Tourists or not we went to the bar street anyway. But it was surprisingly empty. The streets along the way that were filled during the daytime had only shopkeepers closing down their stalls for the night. There were only two other tables with people within this huge club. We were quickly flanked by staff talking about the drink specials and trying to make new foreign friends. But we had no interest in being friends with them or by being hustled by them anymore. We already caved in and bought a bottle of whiskey and six soft drinks for 400 kuai ($60) and the six soft drinks weren't even Coke or something to mix with the whiskey, it was iced-tea!
Me and the Frenchman Pierre had an easy enough time pretending not to speak English or Chinese. Brandon spit out a few French phrases he learned from his mother when he was a boy. So finally the young and excited waiter turned to the Japanese, Ryouta, hoping to get some sort of response in Chinese, but was once again halted with another language barrier.
After hours of playing Liar's Dice, a mixed Nanjing/France rules version, with each person taking a drink from the bottle as a penalty, we finally finished it. By that time it was just us four in the bar with two of the workers also sitting at our table waiting for us to finish so they could close and go home. It was almost 1:30am and that is when the hostel locked its doors. We walked through the ancient city of Lijiang back to the hostel and got there just two minutes after the closed the door. They workers inside were still awake and were obliged to let us in. Brandon's and my room was on the second floor and Pierre and Ryouta were on the first. Our goodbye was very short and emotionless. It just goes to show when traveling you can meet a multitude of people and become great companions very fast, but when it is time to go your separate ways, your relationship with each other can seems almost meaningless.
The next morning we woke up around 10am, which is sleeping in by our standards. Although we don't have to work on the weekends at GEC, we feel pretty useless while the other staff are awake making breakfast and cleaning Saturday and Sunday mornings. We lost our 10 kuai deposit on the room plus had to pay an extra two kuai for two beers we got the night before. We didn't have exact change at that time and they couldn't break an hundred kuai bill. Brandon found out the week before while trying to buy an ice cream with an hundred kuai bill that they would just give it to him for free.

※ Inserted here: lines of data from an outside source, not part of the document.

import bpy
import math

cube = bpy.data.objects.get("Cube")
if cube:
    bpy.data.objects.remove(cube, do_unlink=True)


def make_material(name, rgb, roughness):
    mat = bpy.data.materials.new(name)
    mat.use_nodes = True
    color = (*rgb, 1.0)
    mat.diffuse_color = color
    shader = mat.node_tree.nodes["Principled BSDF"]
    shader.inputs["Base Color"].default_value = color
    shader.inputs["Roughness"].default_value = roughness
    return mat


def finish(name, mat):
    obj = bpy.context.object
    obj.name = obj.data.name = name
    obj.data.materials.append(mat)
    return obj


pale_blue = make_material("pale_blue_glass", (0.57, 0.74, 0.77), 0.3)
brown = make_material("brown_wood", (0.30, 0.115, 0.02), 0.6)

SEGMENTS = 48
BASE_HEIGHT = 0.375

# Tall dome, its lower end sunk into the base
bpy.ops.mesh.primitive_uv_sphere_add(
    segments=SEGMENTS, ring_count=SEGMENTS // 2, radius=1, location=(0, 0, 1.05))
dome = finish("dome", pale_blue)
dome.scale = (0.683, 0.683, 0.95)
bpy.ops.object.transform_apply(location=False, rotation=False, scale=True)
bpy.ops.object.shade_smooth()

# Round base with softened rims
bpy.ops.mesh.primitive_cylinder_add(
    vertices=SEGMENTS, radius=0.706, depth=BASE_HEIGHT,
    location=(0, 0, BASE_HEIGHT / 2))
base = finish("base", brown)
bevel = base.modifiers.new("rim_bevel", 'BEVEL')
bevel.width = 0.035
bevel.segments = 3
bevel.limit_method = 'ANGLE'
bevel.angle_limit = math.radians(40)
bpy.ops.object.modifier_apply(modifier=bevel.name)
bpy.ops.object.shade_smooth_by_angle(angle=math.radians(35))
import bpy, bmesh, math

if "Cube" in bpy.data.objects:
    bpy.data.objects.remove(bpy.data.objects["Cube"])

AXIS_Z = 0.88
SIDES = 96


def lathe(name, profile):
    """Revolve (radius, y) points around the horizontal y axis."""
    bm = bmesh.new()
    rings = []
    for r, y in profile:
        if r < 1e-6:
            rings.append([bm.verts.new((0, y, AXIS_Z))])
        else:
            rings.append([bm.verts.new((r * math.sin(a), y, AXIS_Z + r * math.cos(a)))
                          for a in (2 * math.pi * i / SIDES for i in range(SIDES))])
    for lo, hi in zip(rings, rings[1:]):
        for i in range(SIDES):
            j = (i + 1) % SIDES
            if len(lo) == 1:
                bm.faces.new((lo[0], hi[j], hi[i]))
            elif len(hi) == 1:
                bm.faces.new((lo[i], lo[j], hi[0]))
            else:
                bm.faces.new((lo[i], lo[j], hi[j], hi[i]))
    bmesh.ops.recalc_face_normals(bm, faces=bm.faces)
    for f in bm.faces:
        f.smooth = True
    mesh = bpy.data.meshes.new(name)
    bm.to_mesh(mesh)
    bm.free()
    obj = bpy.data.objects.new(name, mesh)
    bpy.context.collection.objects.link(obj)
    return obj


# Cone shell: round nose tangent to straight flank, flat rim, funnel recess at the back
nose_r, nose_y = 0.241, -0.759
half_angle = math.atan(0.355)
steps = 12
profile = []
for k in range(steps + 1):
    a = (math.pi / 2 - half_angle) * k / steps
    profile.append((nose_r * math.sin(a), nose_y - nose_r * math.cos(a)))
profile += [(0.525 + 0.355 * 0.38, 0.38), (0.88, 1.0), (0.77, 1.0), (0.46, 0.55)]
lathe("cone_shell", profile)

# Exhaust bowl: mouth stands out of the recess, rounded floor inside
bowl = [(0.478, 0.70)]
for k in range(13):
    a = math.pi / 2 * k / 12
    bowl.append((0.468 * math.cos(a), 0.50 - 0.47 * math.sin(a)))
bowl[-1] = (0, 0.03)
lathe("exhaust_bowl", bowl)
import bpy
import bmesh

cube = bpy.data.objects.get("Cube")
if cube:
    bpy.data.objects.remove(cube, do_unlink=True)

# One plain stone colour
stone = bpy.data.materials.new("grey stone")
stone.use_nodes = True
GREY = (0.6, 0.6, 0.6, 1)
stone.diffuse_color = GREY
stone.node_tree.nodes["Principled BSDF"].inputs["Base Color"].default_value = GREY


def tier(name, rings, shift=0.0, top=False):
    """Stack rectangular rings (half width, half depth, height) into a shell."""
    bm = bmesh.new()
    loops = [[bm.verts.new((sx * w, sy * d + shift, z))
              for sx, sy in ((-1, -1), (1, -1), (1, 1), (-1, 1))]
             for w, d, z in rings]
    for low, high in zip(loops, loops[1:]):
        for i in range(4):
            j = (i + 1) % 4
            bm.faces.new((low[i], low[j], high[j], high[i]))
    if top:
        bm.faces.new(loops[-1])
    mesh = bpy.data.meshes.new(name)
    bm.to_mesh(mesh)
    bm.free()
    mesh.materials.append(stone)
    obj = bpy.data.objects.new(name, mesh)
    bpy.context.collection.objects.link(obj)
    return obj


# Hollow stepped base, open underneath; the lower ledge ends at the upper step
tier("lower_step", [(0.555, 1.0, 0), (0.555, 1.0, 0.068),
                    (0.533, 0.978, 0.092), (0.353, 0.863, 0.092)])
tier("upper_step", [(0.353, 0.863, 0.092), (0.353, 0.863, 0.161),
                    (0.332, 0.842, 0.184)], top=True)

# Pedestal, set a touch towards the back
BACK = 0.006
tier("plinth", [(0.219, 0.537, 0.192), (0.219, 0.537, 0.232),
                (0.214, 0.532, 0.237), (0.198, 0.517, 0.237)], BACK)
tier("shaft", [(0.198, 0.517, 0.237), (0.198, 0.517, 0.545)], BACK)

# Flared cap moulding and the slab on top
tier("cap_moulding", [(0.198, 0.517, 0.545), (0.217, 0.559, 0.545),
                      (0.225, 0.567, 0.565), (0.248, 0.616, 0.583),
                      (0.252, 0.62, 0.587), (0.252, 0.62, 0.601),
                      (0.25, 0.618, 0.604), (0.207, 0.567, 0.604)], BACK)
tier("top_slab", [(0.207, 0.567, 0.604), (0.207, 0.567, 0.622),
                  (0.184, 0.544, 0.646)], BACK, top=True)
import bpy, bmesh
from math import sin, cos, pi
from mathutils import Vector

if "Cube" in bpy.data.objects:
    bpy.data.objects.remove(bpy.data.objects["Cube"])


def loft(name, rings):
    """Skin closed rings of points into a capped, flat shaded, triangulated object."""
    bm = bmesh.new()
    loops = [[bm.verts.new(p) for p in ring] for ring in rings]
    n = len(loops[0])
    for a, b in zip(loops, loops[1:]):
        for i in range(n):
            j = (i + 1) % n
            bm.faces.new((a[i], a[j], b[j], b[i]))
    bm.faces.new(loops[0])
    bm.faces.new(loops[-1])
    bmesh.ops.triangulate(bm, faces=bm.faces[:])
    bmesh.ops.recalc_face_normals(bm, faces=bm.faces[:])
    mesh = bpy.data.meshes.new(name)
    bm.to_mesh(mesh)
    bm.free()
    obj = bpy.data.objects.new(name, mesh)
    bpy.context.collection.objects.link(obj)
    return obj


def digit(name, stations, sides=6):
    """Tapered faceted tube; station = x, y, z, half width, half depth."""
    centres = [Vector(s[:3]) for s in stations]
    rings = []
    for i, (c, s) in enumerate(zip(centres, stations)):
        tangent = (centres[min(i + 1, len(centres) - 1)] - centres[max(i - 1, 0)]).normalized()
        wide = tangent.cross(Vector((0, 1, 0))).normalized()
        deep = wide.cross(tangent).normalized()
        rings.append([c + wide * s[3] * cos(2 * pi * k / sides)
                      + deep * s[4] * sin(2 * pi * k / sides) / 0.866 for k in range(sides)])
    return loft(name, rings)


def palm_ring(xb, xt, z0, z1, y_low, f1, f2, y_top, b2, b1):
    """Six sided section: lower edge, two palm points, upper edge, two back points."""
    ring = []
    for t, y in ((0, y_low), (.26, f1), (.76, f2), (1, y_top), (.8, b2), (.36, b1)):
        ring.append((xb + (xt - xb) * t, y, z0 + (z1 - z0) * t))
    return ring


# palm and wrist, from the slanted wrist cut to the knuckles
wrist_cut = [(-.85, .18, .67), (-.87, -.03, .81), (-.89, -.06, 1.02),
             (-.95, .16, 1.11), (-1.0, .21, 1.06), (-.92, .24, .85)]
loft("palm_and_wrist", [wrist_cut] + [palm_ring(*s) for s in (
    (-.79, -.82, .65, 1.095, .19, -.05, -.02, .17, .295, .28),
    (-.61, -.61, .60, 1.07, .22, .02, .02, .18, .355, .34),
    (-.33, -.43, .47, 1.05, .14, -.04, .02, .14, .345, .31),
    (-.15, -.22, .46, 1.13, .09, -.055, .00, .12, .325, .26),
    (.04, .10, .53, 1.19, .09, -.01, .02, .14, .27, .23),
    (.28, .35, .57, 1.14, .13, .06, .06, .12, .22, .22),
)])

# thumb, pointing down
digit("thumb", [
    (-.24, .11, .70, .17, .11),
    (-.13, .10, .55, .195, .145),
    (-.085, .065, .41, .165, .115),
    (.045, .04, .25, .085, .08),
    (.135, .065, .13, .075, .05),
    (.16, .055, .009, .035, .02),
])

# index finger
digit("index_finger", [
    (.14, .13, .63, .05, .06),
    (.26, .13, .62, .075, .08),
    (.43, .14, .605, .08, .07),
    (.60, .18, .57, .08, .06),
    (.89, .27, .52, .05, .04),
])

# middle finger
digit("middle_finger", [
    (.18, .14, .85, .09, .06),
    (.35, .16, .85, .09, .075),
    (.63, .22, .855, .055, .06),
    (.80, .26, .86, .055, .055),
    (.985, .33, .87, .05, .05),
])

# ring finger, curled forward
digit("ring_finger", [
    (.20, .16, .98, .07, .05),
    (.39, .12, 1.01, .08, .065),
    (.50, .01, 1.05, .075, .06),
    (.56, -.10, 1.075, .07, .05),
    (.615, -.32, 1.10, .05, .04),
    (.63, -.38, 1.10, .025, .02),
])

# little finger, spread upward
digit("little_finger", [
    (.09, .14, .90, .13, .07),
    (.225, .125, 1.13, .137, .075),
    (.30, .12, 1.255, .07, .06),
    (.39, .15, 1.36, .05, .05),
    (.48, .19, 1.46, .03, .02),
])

We left the hostel and headed to Prague Cafe again. My head hurt and my stomach was sore and I needed coffee and food in me before we rode back to Lashihai for a day of work making food and beds and cleaning up in preparation for the students from Yale University and the Yali middle school that were coming to GEC the next night.